#### [EXTRACTED ENTRIES]

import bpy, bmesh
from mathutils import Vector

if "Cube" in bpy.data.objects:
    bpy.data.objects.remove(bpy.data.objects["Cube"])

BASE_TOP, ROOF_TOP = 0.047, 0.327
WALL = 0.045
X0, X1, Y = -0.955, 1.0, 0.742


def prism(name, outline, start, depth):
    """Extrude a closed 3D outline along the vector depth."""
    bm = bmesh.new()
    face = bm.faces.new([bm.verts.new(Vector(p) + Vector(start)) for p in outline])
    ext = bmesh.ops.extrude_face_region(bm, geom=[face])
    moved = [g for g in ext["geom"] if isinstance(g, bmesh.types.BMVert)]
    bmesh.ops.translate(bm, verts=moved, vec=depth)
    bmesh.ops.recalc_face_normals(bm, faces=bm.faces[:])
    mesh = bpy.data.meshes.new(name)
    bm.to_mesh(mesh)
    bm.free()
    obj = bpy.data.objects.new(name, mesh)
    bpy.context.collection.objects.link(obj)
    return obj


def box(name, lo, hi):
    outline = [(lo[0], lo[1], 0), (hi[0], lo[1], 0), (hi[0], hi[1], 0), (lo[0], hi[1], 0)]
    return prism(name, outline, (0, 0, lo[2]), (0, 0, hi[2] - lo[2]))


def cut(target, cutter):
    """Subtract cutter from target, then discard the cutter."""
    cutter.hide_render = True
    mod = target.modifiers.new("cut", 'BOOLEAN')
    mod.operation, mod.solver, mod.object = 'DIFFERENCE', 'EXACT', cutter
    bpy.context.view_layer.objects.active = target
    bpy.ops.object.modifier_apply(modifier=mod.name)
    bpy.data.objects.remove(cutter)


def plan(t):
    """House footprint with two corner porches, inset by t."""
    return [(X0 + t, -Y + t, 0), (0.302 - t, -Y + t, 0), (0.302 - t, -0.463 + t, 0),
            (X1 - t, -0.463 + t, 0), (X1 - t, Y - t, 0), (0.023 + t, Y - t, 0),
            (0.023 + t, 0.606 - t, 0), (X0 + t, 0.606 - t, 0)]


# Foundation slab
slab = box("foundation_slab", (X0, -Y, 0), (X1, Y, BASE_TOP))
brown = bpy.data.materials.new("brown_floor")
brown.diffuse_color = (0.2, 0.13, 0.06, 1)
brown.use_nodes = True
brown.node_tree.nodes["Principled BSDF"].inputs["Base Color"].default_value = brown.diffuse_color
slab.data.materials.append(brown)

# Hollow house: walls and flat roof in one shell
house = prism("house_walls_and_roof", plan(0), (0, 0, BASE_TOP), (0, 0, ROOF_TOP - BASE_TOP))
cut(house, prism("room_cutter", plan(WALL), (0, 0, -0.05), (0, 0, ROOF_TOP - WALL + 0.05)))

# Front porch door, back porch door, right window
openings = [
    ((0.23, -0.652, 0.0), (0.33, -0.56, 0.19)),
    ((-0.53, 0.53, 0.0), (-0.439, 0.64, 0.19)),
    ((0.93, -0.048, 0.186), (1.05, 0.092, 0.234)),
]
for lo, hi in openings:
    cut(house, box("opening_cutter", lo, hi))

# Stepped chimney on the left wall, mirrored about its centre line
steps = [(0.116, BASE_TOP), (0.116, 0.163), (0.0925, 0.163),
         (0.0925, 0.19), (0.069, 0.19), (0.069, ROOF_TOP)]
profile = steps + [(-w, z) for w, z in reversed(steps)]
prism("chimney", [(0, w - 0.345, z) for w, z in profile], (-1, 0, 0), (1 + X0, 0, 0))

#### [TRY IT]
Copy whichever lines in the listing above contain the word "prism".

#### [TASK OUTPUT]
def prism(name, outline, start, depth):
    return prism(name, outline, (0, 0, lo[2]), (0, 0, hi[2] - lo[2]))
house = prism("house_walls_and_roof", plan(0), (0, 0, BASE_TOP), (0, 0, ROOF_TOP - BASE_TOP))
cut(house, prism("room_cutter", plan(WALL), (0, 0, -0.05), (0, 0, ROOF_TOP - WALL + 0.05)))
prism("chimney", [(0, w - 0.345, z) for w, z in profile], (-1, 0, 0), (1 + X0, 0, 0))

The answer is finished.